▶ **Exercise requirements**: Keep the images out while you set down the data exactly.

[Supplied records — start]

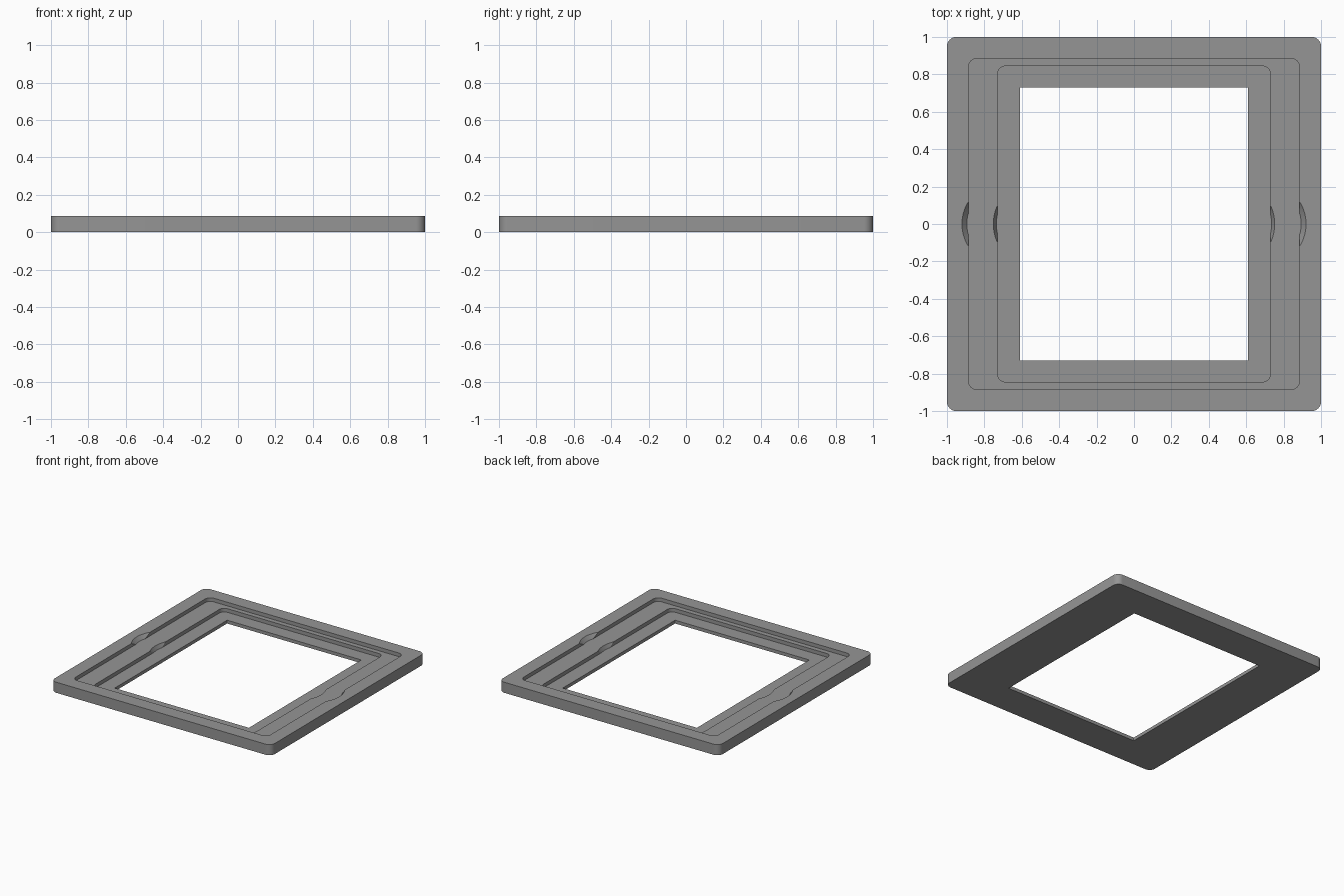
import bpy, bmesh, math

if "Cube" in bpy.data.objects:
    bpy.data.objects.remove(bpy.data.objects["Cube"])

HEIGHT, STEP_1, STEP_2 = 0.087, 0.057, 0.027   # rim, middle ledge, inner ledge

grey = bpy.data.materials.new("mid grey")
grey.diffuse_color = (0.3, 0.3, 0.3, 1)
grey.use_nodes = True
grey.node_tree.nodes["Principled BSDF"].inputs["Base Color"].default_value = grey.diffuse_color


def prism(name, outline, z0, z1):
    """Solid from a closed outline of (x, y) points."""
    bm = bmesh.new()
    face = bm.faces.new([bm.verts.new((x, y, z0)) for x, y in outline])
    ext = bmesh.ops.extrude_face_region(bm, geom=[face])["geom"]
    for v in ext:
        if isinstance(v, bmesh.types.BMVert):
            v.co.z = z1
    bmesh.ops.recalc_face_normals(bm, faces=bm.faces)
    return finish(name, bm)


def finish(name, bm):
    mesh = bpy.data.meshes.new(name)
    bm.to_mesh(mesh)
    bm.free()
    mesh.materials.append(grey)
    ob = bpy.data.objects.new(name, mesh)
    bpy.context.collection.objects.link(ob)
    return ob


def rounded(hx, hy, r, n=8):
    """Rounded rectangle outline; r = 0 gives square corners."""
    if r == 0:
        return [(hx, hy), (-hx, hy), (-hx, -hy), (hx, -hy)]
    pts = []
    for q, (sx, sy) in enumerate([(1, 1), (-1, 1), (-1, -1), (1, -1)]):
        for i in range(n + 1):
            a = math.pi / 2 * (q + i / n)
            pts.append((sx * (hx - r) + r * math.cos(a), sy * (hy - r) + r * math.sin(a)))
    return pts


def scoop(name, x, z, r_floor, r_top, depth):
    """Flared round cutter standing on a ledge floor."""
    bm = bmesh.new()
    tall = 2 * depth
    bmesh.ops.create_cone(bm, cap_ends=True, segments=96, radius1=r_floor,
                          radius2=r_floor + 2 * (r_top - r_floor), depth=tall)
    bmesh.ops.translate(bm, verts=bm.verts, vec=(x, 0, z + tall / 2))
    return finish(name, bm)


# Square slab with rounded corners
frame = prism("stepped_frame", rounded(1, 1, 0.05), 0, HEIGHT)

# Two stepped recesses and the window opening
cutters = [
    prism("outer_recess", rounded(0.885, 0.885, 0.045), STEP_1, 0.2),
    prism("inner_recess", rounded(0.73, 0.845, 0.045), STEP_2, 0.2),
    prism("opening", rounded(0.61, 0.73, 0), -0.1, 0.2),
]
# Finger notches on both sides of each recess
for side in (-1, 1):
    cutters.append(scoop("outer_notch", side * 0.697, STEP_1, 0.197, 0.223, HEIGHT - STEP_1))
    cutters.append(scoop("inner_notch", side * 0.514, STEP_2, 0.222, 0.238, STEP_1 - STEP_2))

bpy.context.view_layer.objects.active = frame
for cutter in cutters:
    mod = frame.modifiers.new(cutter.name, "BOOLEAN")
    mod.operation, mod.solver, mod.object = "DIFFERENCE", "EXACT", cutter
    bpy.ops.object.modifier_apply(modifier=mod.name)
    bpy.data.objects.remove(cutter)

bpy.ops.object.select_all(action="DESELECT")
frame.select_set(True)
bpy.ops.object.shade_smooth_by_angle(angle=math.radians(30))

[Supplied records — finish]

▶ **Problem solution**:
import bpy, bmesh, math

if "Cube" in bpy.data.objects:
    bpy.data.objects.remove(bpy.data.objects["Cube"])

HEIGHT, STEP_1, STEP_2 = 0.087, 0.057, 0.027   # rim, middle ledge, inner ledge

grey = bpy.data.materials.new("mid grey")
grey.diffuse_color = (0.3, 0.3, 0.3, 1)
grey.use_nodes = True
grey.node_tree.nodes["Principled BSDF"].inputs["Base Color"].default_value = grey.diffuse_color


def prism(name, outline, z0, z1):
    """Solid from a closed outline of (x, y) points."""
    bm = bmesh.new()
    face = bm.faces.new([bm.verts.new((x, y, z0)) for x, y in outline])
    ext = bmesh.ops.extrude_face_region(bm, geom=[face])["geom"]
    for v in ext:
        if isinstance(v, bmesh.types.BMVert):
            v.co.z = z1
    bmesh.ops.recalc_face_normals(bm, faces=bm.faces)
    return finish(name, bm)


def finish(name, bm):
    mesh = bpy.data.meshes.new(name)
    bm.to_mesh(mesh)
    bm.free()
    mesh.materials.append(grey)
    ob = bpy.data.objects.new(name, mesh)
    bpy.context.collection.objects.link(ob)
    return ob


def rounded(hx, hy, r, n=8):
    """Rounded rectangle outline; r = 0 gives square corners."""
    if r == 0:
        return [(hx, hy), (-hx, hy), (-hx, -hy), (hx, -hy)]
    pts = []
    for q, (sx, sy) in enumerate([(1, 1), (-1, 1), (-1, -1), (1, -1)]):
        for i in range(n + 1):
            a = math.pi / 2 * (q + i / n)
            pts.append((sx * (hx - r) + r * math.cos(a), sy * (hy - r) + r * math.sin(a)))
    return pts


def scoop(name, x, z, r_floor, r_top, depth):
    """Flared round cutter standing on a ledge floor."""
    bm = bmesh.new()
    tall = 2 * depth
    bmesh.ops.create_cone(bm, cap_ends=True, segments=96, radius1=r_floor,
                          radius2=r_floor + 2 * (r_top - r_floor), depth=tall)
    bmesh.ops.translate(bm, verts=bm.verts, vec=(x, 0, z + tall / 2))
    return finish(name, bm)


# Square slab with rounded corners
frame = prism("stepped_frame", rounded(1, 1, 0.05), 0, HEIGHT)

# Two stepped recesses and the window opening
cutters = [
    prism("outer_recess", rounded(0.885, 0.885, 0.045), STEP_1, 0.2),
    prism("inner_recess", rounded(0.73, 0.845, 0.045), STEP_2, 0.2),
    prism("opening", rounded(0.61, 0.73, 0), -0.1, 0.2),
]
# Finger notches on both sides of each recess
for side in (-1, 1):
    cutters.append(scoop("outer_notch", side * 0.697, STEP_1, 0.197, 0.223, HEIGHT - STEP_1))
    cutters.append(scoop("inner_notch", side * 0.514, STEP_2, 0.222, 0.238, STEP_1 - STEP_2))

bpy.context.view_layer.objects.active = frame
for cutter in cutters:
    mod = frame.modifiers.new(cutter.name, "BOOLEAN")
    mod.operation, mod.solver, mod.object = "DIFFERENCE", "EXACT", cutter
    bpy.ops.object.modifier_apply(modifier=mod.name)
    bpy.data.objects.remove(cutter)

bpy.ops.object.select_all(action="DESELECT")
frame.select_set(True)
bpy.ops.object.shade_smooth_by_angle(angle=math.radians(30))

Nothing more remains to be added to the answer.